Volume 21 Issue 3
If I were shipwrecked on a deserted island, I would take a machete and a subscription to Rattle. Perhaps a seagull could deliver quarterly. I’d open a coconut and start reading the conversation with the working poet that is included with each issue, then work my way randomly through the alphabetical compilation, memorizing and reciting to all my friends: the geckos, turtles, butterflies and rocks. If I lost my sanity, at least I would be happy. If I were shipwrecked on a deserted island, I would take a machete and a subscription to Rattle. Perhaps a seagull could deliver quarterly. I’d open a coconut and start reading the conversation with the working poet that is included with each issue, then work my way randomly through the alphabetical compilation, memorizing and reciting to all my friends: the geckos, turtles, butterflies and rocks. If I lost my sanity, at least I would be happy.
The Los Angeles-based Rattle has been a modern American poetry stable for twenty-one years. The Fall 2015 issue is devoted to scientists. The contributors spend their days gazing through microscopes trying to find the cure to cancer, tagging fish in Artic waters, blending into desert and jungle to count bobcats or owls. At night, they write verse. “Just as creative thinking has opened new solutions in my fisheries career, scientific thinking has directed my poetry to be more honest and examine the intricacies beyond the surface of things,” writes Katrina Outland in the contributor’s notes. Her “Cleaning” is a meditation on the slicing of fish. “One slice, anus to mouth / through shit and acid and blood / one smooth motion from whole / to empty . . . ” The anatomical details combined with controlled passion creates four powerful stanzas that allow the reader behind the fish gutter’s curtain. In Ruth Madievsky’s “Tuning Fork,” the clinical eye of a technician is also mixed with the passionate:
I feel some days like a narrowly avoided bike accident,
and on others like I have been tree-ringed
by the man who took my silence
to mean yes.
Which I guess is like asking
why the mind has a shorter memory
than the body.
Whether the language of the body
could ever fit inside a throat.
Daniel Becker’s “Joint National Commissions Galore” is four and a half pages of dagger-sharp tercets:
But a little too close for comfort is how we learn,
that’s how we know exactly where to listen.
If one day I look in one ear and out the other
I’ll never make that joke again. I’d issue the standard warning
Against going too far with the Q-tips and leave it at that.
People don’t need to know everything, all the details
This also gives the reader a peak behind the curtain, in this case, a doctor’s mind. The beauty of Rattle’s thematic focus, especially when using a common vocation, is that the reader can imagine a poetic mind at work in all walks of life. So next time you are consulting your doctor and he pauses to write a note, perhaps in place of a prescription:
There is a wisdom
in the taking up of the difficult,
even impossible questions,
for we are reminded
that we are ever fools

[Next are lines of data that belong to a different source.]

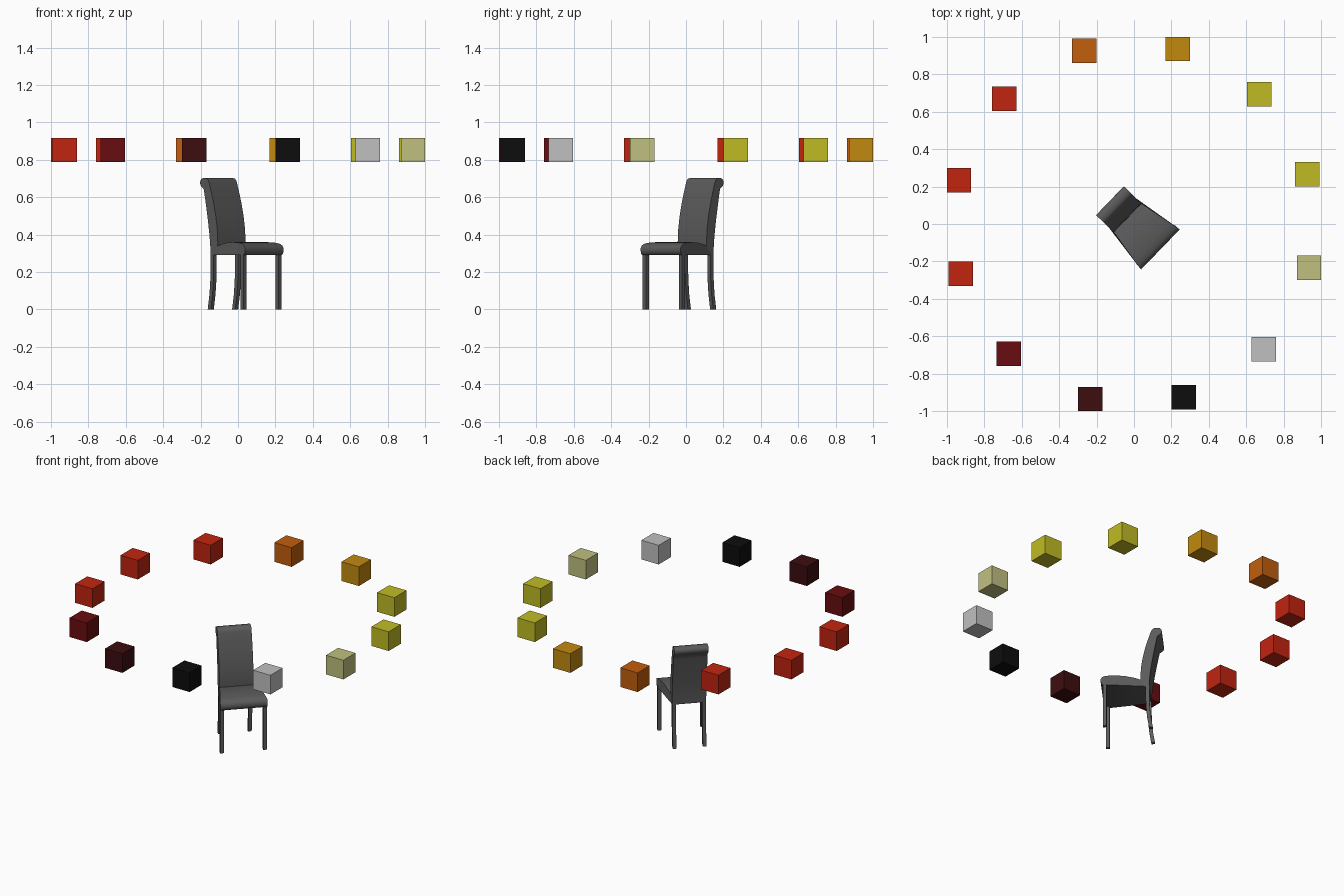
import bpy, bmesh, math

cube = bpy.data.objects.get("Cube")
if cube:
    bpy.data.objects.remove(cube, do_unlink=True)

TURN = math.radians(46)


def material(name, rgb):
    m = bpy.data.materials.new(name)
    m.use_nodes = True
    m.diffuse_color = (*rgb, 1)
    m.node_tree.nodes["Principled BSDF"].inputs["Base Color"].default_value = (*rgb, 1)
    return m


def make_object(name, bm, mat):
    bmesh.ops.recalc_face_normals(bm, faces=bm.faces)
    mesh = bpy.data.meshes.new(name)
    bm.to_mesh(mesh)
    bm.free()
    mesh.materials.append(mat)
    obj = bpy.data.objects.new(name, mesh)
    bpy.context.collection.objects.link(obj)
    return obj


def smooth(obj, angle):
    bpy.ops.object.select_all(action="DESELECT")
    obj.select_set(True)
    bpy.context.view_layer.objects.active = obj
    bpy.ops.object.shade_smooth_by_angle(angle=math.radians(angle))


def side_profile(name, points, half_width, mat):
    """Extrude a (forward, height) outline across the chair's width."""
    bm = bmesh.new()
    left, right = [[bm.verts.new((s * half_width(f), -f, z)) for f, z in points]
                   for s in (-1, 1)]
    bm.faces.new(left)
    bm.faces.new(right[::-1])
    n = len(points)
    for i in range(n):
        j = (i + 1) % n
        bm.faces.new((left[i], right[i], right[j], left[j]))
    obj = make_object(name, bm, mat)
    obj.rotation_euler.z = TURN
    smooth(obj, 45)
    return obj


def leg(name, x, path, half, mat):
    """Square leg swept down a list of (forward, height) points."""
    bm = bmesh.new()
    rings = [[bm.verts.new((x + a * half, -f + b * half, z))
              for a, b in ((-1, -1), (1, -1), (1, 1), (-1, 1))] for f, z in path]
    for r, s in zip(rings, rings[1:]):
        for i in range(4):
            j = (i + 1) % 4
            bm.faces.new((r[i], r[j], s[j], s[i]))
    bm.faces.new(rings[0])
    bm.faces.new(rings[-1])
    obj = make_object(name, bm, mat)
    obj.rotation_euler.z = TURN
    smooth(obj, 30)


# Chair
chair_grey = material("chair grey", (0.105, 0.105, 0.105))


def seat_half_width(f):
    return 0.106 + 0.042 * min(1, max(0, (f + 0.05) / 0.235))


# Seat cushion with a rolled front edge
side_profile("seat", [
    (-0.09, 0.29), (0.18, 0.29), (0.191, 0.297), (0.196, 0.312), (0.195, 0.328),
    (0.187, 0.342), (0.17, 0.351), (0.14, 0.357), (0.09, 0.36), (0.04, 0.358),
    (-0.01, 0.35), (-0.05, 0.339), (-0.09, 0.335)], seat_half_width, chair_grey)

# Curved backrest with a roll at the top rear
side_profile("backrest", [
    (-0.05, 0.29), (-0.047, 0.36), (-0.051, 0.43), (-0.062, 0.5), (-0.078, 0.57),
    (-0.096, 0.63), (-0.111, 0.677), (-0.118, 0.692), (-0.13, 0.701),
    (-0.15, 0.703), (-0.167, 0.7), (-0.176, 0.69), (-0.179, 0.677),
    (-0.174, 0.662), (-0.163, 0.653), (-0.152, 0.645), (-0.146, 0.62),
    (-0.135, 0.56), (-0.121, 0.48), (-0.109, 0.4), (-0.103, 0.34),
    (-0.101, 0.29)], lambda f: 0.107, chair_grey)

# Legs
rear_path = [(-0.09, 0.3), (-0.09, 0.22), (-0.093, 0.15), (-0.099, 0.08), (-0.112, 0)]
for side, s in (("left", 1), ("right", -1)):
    leg("front_leg_" + side, s * 0.135, [(0.17, 0.3), (0.17, 0)], 0.0115, chair_grey)
    leg("rear_leg_" + side, s * 0.094, rear_path, 0.0115, chair_grey)

# Ring of floating colour cubes
colours = {
    "yellow": (0.53, 0.5, 0.018),
    "amber": (0.54, 0.254, 0.005),
    "orange": (0.54, 0.112, 0.004),
    "red": (0.54, 0.018, 0.005),
    "dark red": (0.138, 0.004, 0.005),
    "maroon": (0.048, 0.004, 0.005),
    "black": (0.004, 0.004, 0.004),
    "light grey": (0.53, 0.53, 0.53),
    "khaki": (0.53, 0.53, 0.216),
}
mats = {name: material(name, rgb) for name, rgb in colours.items()}
order = ["yellow", "yellow", "amber", "orange", "red", "red", "red",
         "dark red", "maroon", "black", "light grey", "khaki"]
for i, name in enumerate(order):
    angle = math.radians(16 + 30 * i)
    bm = bmesh.new()
    bmesh.ops.create_cube(bm, size=0.13)
    obj = make_object(f"ring_cube_{i + 1}", bm, mats[name])
    obj.location = (0.964 * math.cos(angle), 0.964 * math.sin(angle), 0.853)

This opening verse from Len Anderson’s “The Basic Question” is a wonderful blast-off to an enlightening issue. As I sit stranded on my deserted island, scanning the horizon for my seagull to deliver Rattle’s Spring Issue, I’ll pick up my machete and go coconut hunting, quenching my thirst with a line by Meg Eden’s “Tohoku Ghost Stories”:
my daughters were lined up like bowling pins outside the school waiting for